What is being asked> Images within the entries are to be omitted; the remainder must be reproduced exactly.

########

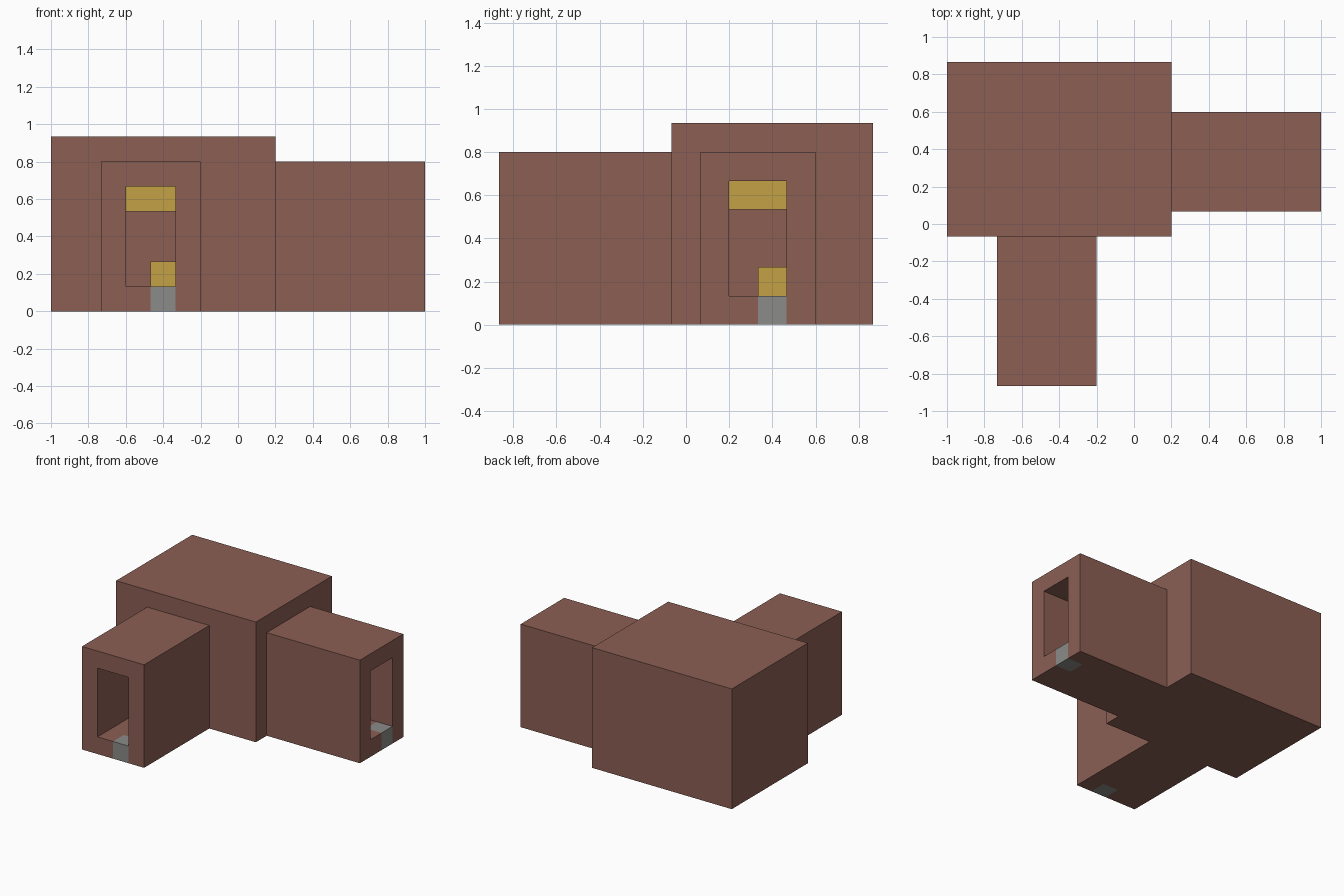
import bpy
from mathutils import Vector

default = bpy.data.objects.get("Cube")
if default:
    bpy.data.objects.remove(default, do_unlink=True)

CELL = 2 / 15                        # the whole model sits on a cell grid
ORIGIN = Vector((-1, -6.5 * CELL, 0))


def material(name, srgb):
    linear = [((c / 255 + 0.055) / 1.055) ** 2.4 for c in srgb]
    mat = bpy.data.materials.new(name)
    mat.use_nodes = True
    mat.diffuse_color = (*linear, 1)
    bsdf = mat.node_tree.nodes["Principled BSDF"]
    bsdf.inputs["Base Color"].default_value = (*linear, 1)
    bsdf.inputs["Roughness"].default_value = 0.9
    return mat


brown = material("brown_wall", (139, 95, 84))
grey = material("grey_stone", (139, 139, 136))
gold = material("gold", (194, 161, 70))


def box(name, low, high, mat):
    """Box between two grid corners, given in cells."""
    a = ORIGIN + Vector(low) * CELL
    b = ORIGIN + Vector(high) * CELL
    bpy.ops.mesh.primitive_cube_add(size=1, location=(a + b) / 2)
    obj = bpy.context.object
    obj.name = name
    obj.scale = b - a
    bpy.ops.object.transform_apply(location=False, rotation=False, scale=True)
    obj.data.materials.append(mat)
    return obj


def combine(target, other, operation):
    """Apply a boolean and discard the helper."""
    mod = target.modifiers.new(operation.lower(), "BOOLEAN")
    mod.operation = operation
    mod.solver = "EXACT"
    mod.object = other
    bpy.context.view_layer.objects.active = target
    bpy.ops.object.modifier_apply(modifier=mod.name)
    bpy.data.objects.remove(other, do_unlink=True)


# Outer shell: tall room with two lower corridors
walls = box("room_and_corridors", (0, 6, 0), (9, 13, 7), brown)
for low, high in [((2, 0, 0), (6, 6.5, 6)), ((8.5, 7, 0), (15, 11, 6))]:
    combine(walls, box("corridor", low, high, brown), "UNION")

# Hollow interior: room space and the two passages open at their ends
hollow = box("hollow", (1, 7, 1), (8, 12, 6), brown)
for low, high in [((3, -1, 1), (5, 7.5, 5)), ((7.5, 8, 1), (16, 10, 5))]:
    combine(hollow, box("passage", low, high, brown), "UNION")
combine(walls, hollow, "DIFFERENCE")

# Stone doorsteps let into the floor at each entrance
for name, x, y, out in [("front_doorstep", 4, 0, (0, -1)), ("side_doorstep", 14, 9, (1, 0))]:
    low, high = [x, y, -0.5], [x + 1, y + 1, 1.5]
    for axis, step in enumerate(out):
        low[axis] += min(step, 0)
        high[axis] += max(step, 0)
    # stay clear of the passage side walls above the floor
    high[2] = 1.0 + 0.001
    combine(walls, box("doorstep_cutter", low, high, brown), "DIFFERENCE")
    box(name, (x, y, 0), (x + 1, y + 1, 1), grey)

# Gold pedestal in the middle of the room, with a lamp hanging above it
box("pedestal", (4, 9, 1), (5, 10, 2), gold)
box("hanging_lamp", (3, 8, 4), (6, 11, 5), gold)
box("lamp_stem", (4, 9, 5), (5, 10, 6), gold)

########

Expected answer>
import bpy
from mathutils import Vector

default = bpy.data.objects.get("Cube")
if default:
    bpy.data.objects.remove(default, do_unlink=True)

CELL = 2 / 15                        # the whole model sits on a cell grid
ORIGIN = Vector((-1, -6.5 * CELL, 0))


def material(name, srgb):
    linear = [((c / 255 + 0.055) / 1.055) ** 2.4 for c in srgb]
    mat = bpy.data.materials.new(name)
    mat.use_nodes = True
    mat.diffuse_color = (*linear, 1)
    bsdf = mat.node_tree.nodes["Principled BSDF"]
    bsdf.inputs["Base Color"].default_value = (*linear, 1)
    bsdf.inputs["Roughness"].default_value = 0.9
    return mat


brown = material("brown_wall", (139, 95, 84))
grey = material("grey_stone", (139, 139, 136))
gold = material("gold", (194, 161, 70))


def box(name, low, high, mat):
    """Box between two grid corners, given in cells."""
    a = ORIGIN + Vector(low) * CELL
    b = ORIGIN + Vector(high) * CELL
    bpy.ops.mesh.primitive_cube_add(size=1, location=(a + b) / 2)
    obj = bpy.context.object
    obj.name = name
    obj.scale = b - a
    bpy.ops.object.transform_apply(location=False, rotation=False, scale=True)
    obj.data.materials.append(mat)
    return obj


def combine(target, other, operation):
    """Apply a boolean and discard the helper."""
    mod = target.modifiers.new(operation.lower(), "BOOLEAN")
    mod.operation = operation
    mod.solver = "EXACT"
    mod.object = other
    bpy.context.view_layer.objects.active = target
    bpy.ops.object.modifier_apply(modifier=mod.name)
    bpy.data.objects.remove(other, do_unlink=True)


# Outer shell: tall room with two lower corridors
walls = box("room_and_corridors", (0, 6, 0), (9, 13, 7), brown)
for low, high in [((2, 0, 0), (6, 6.5, 6)), ((8.5, 7, 0), (15, 11, 6))]:
    combine(walls, box("corridor", low, high, brown), "UNION")

# Hollow interior: room space and the two passages open at their ends
hollow = box("hollow", (1, 7, 1), (8, 12, 6), brown)
for low, high in [((3, -1, 1), (5, 7.5, 5)), ((7.5, 8, 1), (16, 10, 5))]:
    combine(hollow, box("passage", low, high, brown), "UNION")
combine(walls, hollow, "DIFFERENCE")

# Stone doorsteps let into the floor at each entrance
for name, x, y, out in [("front_doorstep", 4, 0, (0, -1)), ("side_doorstep", 14, 9, (1, 0))]:
    low, high = [x, y, -0.5], [x + 1, y + 1, 1.5]
    for axis, step in enumerate(out):
        low[axis] += min(step, 0)
        high[axis] += max(step, 0)
    # stay clear of the passage side walls above the floor
    high[2] = 1.0 + 0.001
    combine(walls, box("doorstep_cutter", low, high, brown), "DIFFERENCE")
    box(name, (x, y, 0), (x + 1, y + 1, 1), grey)

# Gold pedestal in the middle of the room, with a lamp hanging above it
box("pedestal", (4, 9, 1), (5, 10, 2), gold)
box("hanging_lamp", (3, 8, 4), (6, 11, 5), gold)
box("lamp_stem", (4, 9, 5), (5, 10, 6), gold)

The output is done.